Negotiations overshadow other work
ST. PAUL - Minnesota's political spotlight shone on high-level budget negotiations Thursday, but most lawmakers spent time debating far less sexy bills.
One of the key negotiators said Thursday's talks with Gov. Tim Pawlenty did not go as smoothly as they did on Wednesday.
"Extremely close yesterday, somewhat close today," is how House Minority Leader Marty Seifert, R-Marshall, described negotiations.
Seifert said negotiators were getting down to specifics. "We tried to figure out what 'wants' to ditch," he said.
"There are a whole lot of question marks floating around," Seifert added, although he no longer was directly involved in the talks late Thursday afternoon.
The leaders mostly refused to discuss the negotiations, which need to show progress soon if lawmakers are to meet their Monday constitutional adjournment deadline.
Other lawmakers, meanwhile, debated lesser-known bills.
Representatives, for instance, argued for more than seven hours about a bill establishing an insurance pool for all Minnesota school districts. Combining all districts in one pool is supposed to lower costs for all school workers.
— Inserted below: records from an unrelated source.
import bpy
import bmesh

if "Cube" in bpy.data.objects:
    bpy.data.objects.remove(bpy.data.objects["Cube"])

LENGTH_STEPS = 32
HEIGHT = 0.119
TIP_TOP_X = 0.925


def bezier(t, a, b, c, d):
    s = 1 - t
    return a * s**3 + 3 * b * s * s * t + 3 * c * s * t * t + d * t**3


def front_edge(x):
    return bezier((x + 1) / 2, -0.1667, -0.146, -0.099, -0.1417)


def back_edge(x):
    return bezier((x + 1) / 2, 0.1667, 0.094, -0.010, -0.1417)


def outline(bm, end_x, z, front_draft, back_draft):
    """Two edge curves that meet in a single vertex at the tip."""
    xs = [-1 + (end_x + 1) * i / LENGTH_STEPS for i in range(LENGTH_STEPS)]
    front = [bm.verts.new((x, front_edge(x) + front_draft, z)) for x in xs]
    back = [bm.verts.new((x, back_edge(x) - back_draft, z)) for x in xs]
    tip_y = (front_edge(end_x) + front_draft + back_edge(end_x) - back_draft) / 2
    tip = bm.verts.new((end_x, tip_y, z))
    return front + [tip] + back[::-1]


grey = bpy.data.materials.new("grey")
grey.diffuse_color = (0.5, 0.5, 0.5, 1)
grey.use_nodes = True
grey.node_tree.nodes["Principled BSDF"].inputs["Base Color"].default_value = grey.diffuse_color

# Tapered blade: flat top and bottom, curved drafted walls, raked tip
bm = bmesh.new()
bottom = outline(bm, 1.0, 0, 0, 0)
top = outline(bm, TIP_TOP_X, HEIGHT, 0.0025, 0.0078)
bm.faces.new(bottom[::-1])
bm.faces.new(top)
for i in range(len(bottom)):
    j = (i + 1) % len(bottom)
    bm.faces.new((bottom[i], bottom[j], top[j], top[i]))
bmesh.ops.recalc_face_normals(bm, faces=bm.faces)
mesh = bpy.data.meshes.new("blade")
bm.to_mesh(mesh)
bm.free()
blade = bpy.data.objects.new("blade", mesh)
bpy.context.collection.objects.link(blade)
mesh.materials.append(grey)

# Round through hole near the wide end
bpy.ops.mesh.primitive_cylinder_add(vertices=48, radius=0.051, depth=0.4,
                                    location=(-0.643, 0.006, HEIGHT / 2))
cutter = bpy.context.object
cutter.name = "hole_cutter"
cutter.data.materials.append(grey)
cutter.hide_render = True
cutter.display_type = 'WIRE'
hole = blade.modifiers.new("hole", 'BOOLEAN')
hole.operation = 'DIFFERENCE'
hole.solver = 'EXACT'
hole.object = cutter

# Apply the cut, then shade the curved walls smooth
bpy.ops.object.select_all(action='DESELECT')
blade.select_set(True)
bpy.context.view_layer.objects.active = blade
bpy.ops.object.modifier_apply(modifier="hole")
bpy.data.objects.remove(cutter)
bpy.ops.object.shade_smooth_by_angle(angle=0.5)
The bill eventually passed 81-52.
While legislative leaders met with Pawlenty on budget issues, senators debated a bill that allows customers to sue their insurance companies. The measure, dropped from an earlier bill to avoid a veto, ran into enough opposition that it was set aside.
In other words, most lawmakers dealt with routine bills while the big dogs discussed how to spend more than $30 billion in the next two-year budget.
Six budget bills senators passed Wednesday sat idle Thursday while negotiators tried to find a solution all could embrace.
While they operated under a self-imposed gag order, hints received since early Thursday were mixed, at best. Many of the comments indicated an agreement is likely today or Saturday.
"I think at least we're narrowing it down and the training wheels are coming off," Seifert said.
Pawlenty and lawmakers still must agree on a tax bill and funding for state agencies, economic development, health and human services, higher education and public schools.
High-level negotiators not only were discussing overarching budget bills, but also were dealing with how to send money to help Browns Valley, which was flooded two months ago, and Rogers, after a tornado hit last fall, Rep. Paul Marquart, DFL-Dilworth, said.
Other bills still appeared in play Thursday, including a plan to dedicate a proposed sales tax increase to the outdoors and to arts programs.
House Majority Leader Tony Sertich, DFL-Chisholm, pushed the dedicated funding bill closer to a House floor vote. The Senate already approved its version of the proposal. If the full House passes its bill, the two measures still would have to be reconciled.
Since legislators came to the Capitol in January, 2,502 bills have been introduced in the House, another 2,312 in the Senate. Lawmakers have passed and sent 84 bills to Pawlenty. The governor has signed 73 bills, vetoed nine and stricken portions of two others.
The Legislature isn't required to act on all bills introduced, but time is running out.
"I have a feeling that more than likely there's going to be a lot of bills left hanging," said Rep. Morrie Lanning, R-Moorhead, as he watched extended House debate Thursday on the school insurance pool bill.
There are other bills awaiting final passage. A House-Senate conference committee reached agreement this week on an environment bill that included some changes to all-terrain vehicle laws.
Rep. Kent Eken, DFL-Twin Valley, who served on the conference committee, said another measure in the bill imposing new limits on phosphorus discharge from wastewater treatment plants was delayed until next year.
The legislative chambers will work on other bills while key lawmakers continue talks on the remaining budget bills, Assistant Senate Majority Leader Tarryl Clark, DFL-St. Cloud, said.
"There is time for them to get through," she said.
Lawmakers also haven't agreed on a new plan to fund public construction projects since Pawlenty vetoed their first so-called bonding bill, but Clark said there is adequate time remaining to pass a second bill.
Another panel of House-Senate negotiators was poised Thursday to begin working on an energy bill, but it could run up against the session deadline.
"That one, they better get moving," Clark said